So get your TC Early Stage: San Francisco pass today, and get the inside track on the sessions we announced today, as well as the ones to be announced in the coming weeks.
TechCrunch is monitoring the COVID-19 issue carefully. Please click here for the latest updates.
I have been learning how to code for the past month, I am wondering if I should build my MVP through something like bubble for my SAAS? Or learn how to code, which I have been doing and create it from scratch? I am teaching myself how to code because I thought, I was making dumb excuses. What's your thought?
Just wanted to share this article: https://hbr.org/2016/03/the-limits-of-the-lean-startup-method

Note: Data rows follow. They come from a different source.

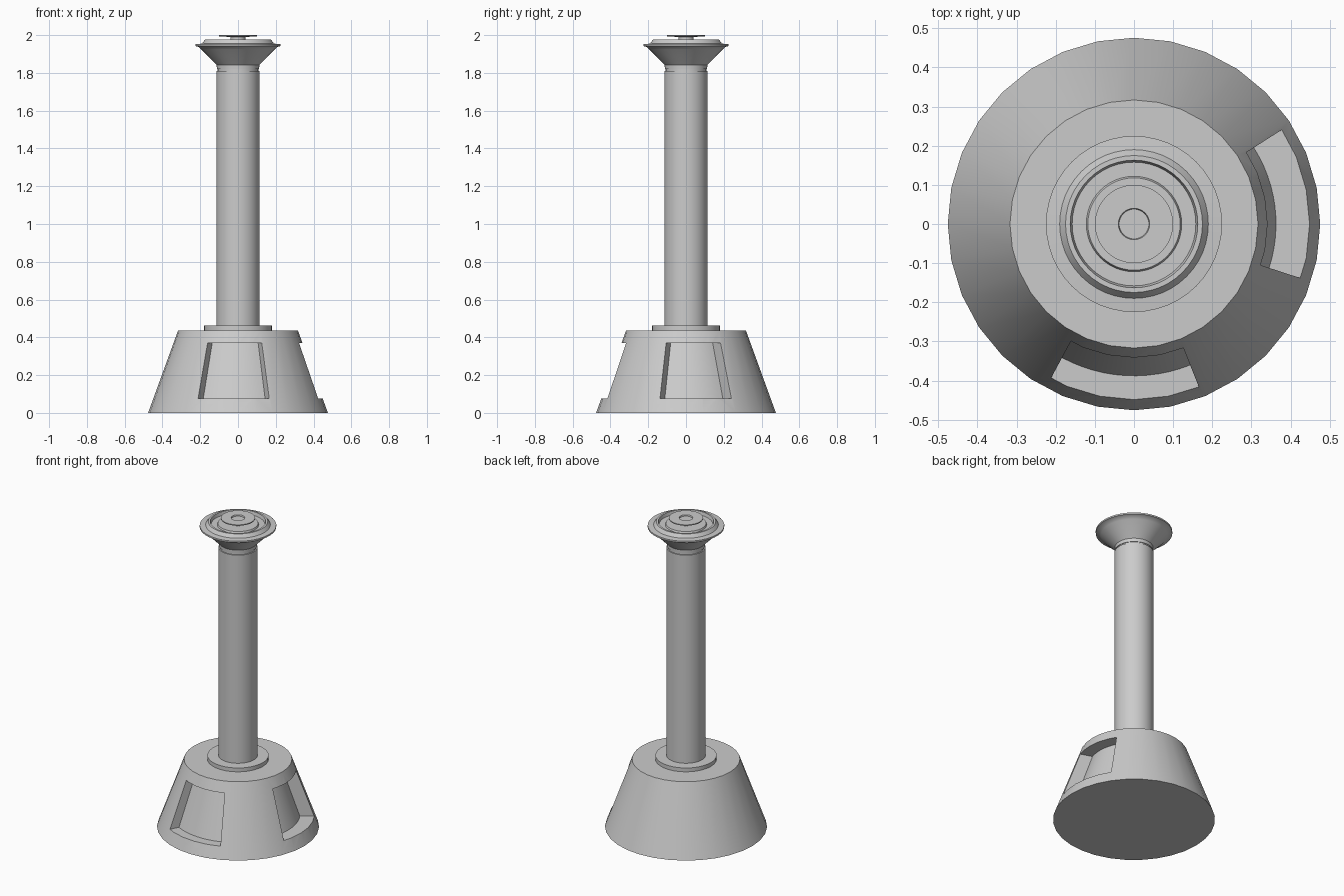
import bpy, bmesh, math

cube = bpy.data.objects.get("Cube")
if cube:
    bpy.data.objects.remove(cube, do_unlink=True)

grey = bpy.data.materials.new("plain_grey")
grey.use_nodes = True
GREY = (0.6, 0.6, 0.6, 1)
grey.diffuse_color = GREY
grey.node_tree.nodes["Principled BSDF"].inputs["Base Color"].default_value = GREY


def finish(name, bm):
    bmesh.ops.recalc_face_normals(bm, faces=bm.faces)
    mesh = bpy.data.meshes.new(name)
    bm.to_mesh(mesh)
    bm.free()
    mesh.materials.append(grey)
    obj = bpy.data.objects.new(name, mesh)
    bpy.context.collection.objects.link(obj)
    return obj


def smooth(obj):
    bpy.ops.object.select_all(action='DESELECT')
    obj.select_set(True)
    bpy.context.view_layer.objects.active = obj
    bpy.ops.object.shade_smooth_by_angle(angle=math.radians(30))


def lathe(name, profile, segments=32):
    """Spin (radius, z) points round the z axis; the end rings are capped."""
    bm = bmesh.new()
    rings = []
    for r, z in profile:
        rings.append([bm.verts.new((r * math.cos(a), r * math.sin(a), z))
                      for a in (math.tau * i / segments for i in range(segments))])
    for low, high in zip(rings, rings[1:]):
        for i in range(segments):
            j = (i + 1) % segments
            bm.faces.new((low[i], low[j], high[j], high[i]))
    bm.faces.new(rings[0])
    bm.faces.new(rings[-1])
    return finish(name, bm)


def sector(name, start, end, section, steps=12):
    """Sweep a closed (radius, z) section between two angles in degrees."""
    bm = bmesh.new()
    rows = []
    for k in range(steps + 1):
        a = math.radians(start + (end - start) * k / steps)
        rows.append([bm.verts.new((r * math.cos(a), r * math.sin(a), z)) for r, z in section])
    n = len(section)
    for p, q in zip(rows, rows[1:]):
        for i in range(n):
            j = (i + 1) % n
            bm.faces.new((p[i], p[j], q[j], q[i]))
    bm.faces.new(rows[0])
    bm.faces.new(rows[-1])
    return finish(name, bm)


# Tapered base with two recessed panels
base = lathe("base", [(0.476, 0), (0.317, 0.437)])
for name, start, end, inner in (("front_recess_cutter", 241.7, 291.7, 0.388),
                                ("left_recess_cutter", -18, 32.5, 0.363)):
    cutter = sector(name, start, end,
                    [(inner, 0.075), (0.6, 0.075), (0.6, 0.37), (inner - 0.1, 0.37)])
    cutter.hide_render = True
    cutter.hide_set(True)
    cut = base.modifiers.new(name, 'BOOLEAN')
    cut.operation = 'DIFFERENCE'
    cut.solver = 'EXACT'
    cut.object = cutter
# Bake the cuts so that the edges can be shaded sharp
graph = bpy.context.evaluated_depsgraph_get()
base_mesh = bpy.data.meshes.new_from_object(base.evaluated_get(graph))
base.modifiers.clear()
base.data = base_mesh
for obj in [o for o in bpy.data.objects if o.name.endswith("cutter")]:
    bpy.data.objects.remove(obj, do_unlink=True)
smooth(base)

# Column and its foot ring
smooth(lathe("column_foot", [(0.18, 0.43), (0.18, 0.462)]))
smooth(lathe("column", [(0.115, 0.45), (0.115, 1.81)]))
smooth(lathe("neck", [(0.108, 1.80), (0.108, 1.825)]))

# Flared head with a stepped, dished top
smooth(lathe("flared_head", [
    (0.112, 1.82), (0.113, 1.842), (0.135, 1.865), (0.165, 1.895), (0.195, 1.925),
    (0.208, 1.937), (0.225, 1.942), (0.225, 1.952), (0.19, 1.955), (0.175, 1.976),
    (0.163, 1.976), (0.158, 1.955), (0.122, 1.955), (0.118, 1.965), (0.04, 1.965)], 48))

# Small cap disc on a short stem, with a shallow hole in the middle
smooth(lathe("cap_stem", [(0.04, 1.96), (0.04, 1.99)]))
smooth(lathe("cap_disc", [(0.04, 1.99), (0.1, 1.994), (0.1, 2.0), (0.04, 2.0), (0.038, 1.992)], 48))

Basically it says one flaw is that founders get disheartened quickly from small sample size and don't have resources to get large enough sample size as a result you get false negatives.
It seems a patent costs upwards of $ 10k, with my new idea I am currently working on prototypes, and would like to do a dry run to find the interest (likely at a lowered price. I have enough capital for either a test for proof of concept (hopefully) OR a patent.
What suggestions do you have? Where can I learn more? Where can I learn more about testing the market (how many I need to reach, etc.).
I’ve read books, none agree, some websites appear to be made by folks who’s only idea was starting the website for advice. I have big hopes but a realistic outlook and need help in these areas